EAST AFRICA – The East African Legislative Assembly (EALA) has tabled a motion seeking for the formation of a regional body on food security and nutrition in the East African Community member states.
According to Mathias Kasamba, a member of the EALA, the motion will help fast-track formation of the institution to spearhead research, food standardisation and distribution logistics.
Integration of the regional body will is also expected to reinforce the co-operation between the six east African countries at economic and infrastructural levels among others.
Speaking during the launch of the Eastern Africa Parliamentary Alliance for Food Security and Nutrition (EAPA – FSN) in Arusha in Tanzania, Mr Kasamba said that the motion will also harmonise resources in the region to ensure it becomes self-sufficient in food production.
According to him, the region has sufficient agricultural capacity and potential to meet its local demand and curtail its overreliance on some food imports such as maize, wheat and rice.
Kenya, for instance, spends about US$400 million every year on wheat importation while the bloc as a net importer of maize, wheat and rice spends over US$2 billion annually.
Chimimba Phiri, the Food and Agriculture Organisation sub-regional co-ordinator for Eastern Africa and a representative to the AU Commission and the UN Economic Commission for Africa urged countries to formulate and apply national and regional agricultural investment plans and other policies and legislative frameworks.
“Governments’ efforts to achieve a world without hunger and malnutrition by 2030 are painfully slow,” he said.
Dr Phiri noted that at least 7.1 million households in the region are expected to experience food gaps in agro-pastoral areas during the October to December rainy seasons.
According to Abdi Ali Hassan, EAPAFSN chair, failure to put food security and nutrition on national agendas, lack of streamlined polices and legislation for land tenure and access to financial resources are some of the major impediments towards achieving food security.
Addressing infrastructural challenges was also cited to potentially contribute towards enhancing food insecurity and reduction of malnutrition in the region.

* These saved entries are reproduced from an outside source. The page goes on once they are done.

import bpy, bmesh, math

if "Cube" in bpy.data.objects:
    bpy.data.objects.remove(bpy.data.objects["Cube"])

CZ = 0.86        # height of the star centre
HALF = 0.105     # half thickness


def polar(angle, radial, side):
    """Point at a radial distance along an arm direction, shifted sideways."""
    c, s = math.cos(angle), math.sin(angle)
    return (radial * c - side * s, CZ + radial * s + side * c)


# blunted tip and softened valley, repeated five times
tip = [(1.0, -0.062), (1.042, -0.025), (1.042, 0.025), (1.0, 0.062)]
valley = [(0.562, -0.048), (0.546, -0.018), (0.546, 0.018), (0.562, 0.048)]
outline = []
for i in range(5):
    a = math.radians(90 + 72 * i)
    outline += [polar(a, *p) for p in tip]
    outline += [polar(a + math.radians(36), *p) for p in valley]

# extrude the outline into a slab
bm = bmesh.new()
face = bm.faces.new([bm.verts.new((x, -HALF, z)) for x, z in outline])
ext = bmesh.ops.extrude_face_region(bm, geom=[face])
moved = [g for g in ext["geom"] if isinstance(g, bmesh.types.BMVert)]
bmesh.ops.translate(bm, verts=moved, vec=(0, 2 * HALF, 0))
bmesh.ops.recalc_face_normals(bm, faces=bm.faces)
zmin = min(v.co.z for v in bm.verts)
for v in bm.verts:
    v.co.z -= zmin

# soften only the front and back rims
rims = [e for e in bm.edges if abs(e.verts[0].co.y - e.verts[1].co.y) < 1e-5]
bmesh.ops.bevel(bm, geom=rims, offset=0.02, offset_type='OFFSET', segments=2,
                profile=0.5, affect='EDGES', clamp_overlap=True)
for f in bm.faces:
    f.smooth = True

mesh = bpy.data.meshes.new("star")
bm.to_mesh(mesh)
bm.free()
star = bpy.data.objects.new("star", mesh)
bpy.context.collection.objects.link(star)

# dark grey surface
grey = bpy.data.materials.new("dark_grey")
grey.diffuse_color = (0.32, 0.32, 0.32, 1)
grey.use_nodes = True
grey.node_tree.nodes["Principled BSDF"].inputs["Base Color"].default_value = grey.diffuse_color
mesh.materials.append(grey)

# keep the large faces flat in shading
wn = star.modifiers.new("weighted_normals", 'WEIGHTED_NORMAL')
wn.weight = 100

Composed of six countries: Kenya, Rwanda, Tanzania, Uganda, South Sudan and Burundi, the East Africa community has an estimated population of around 140 million people.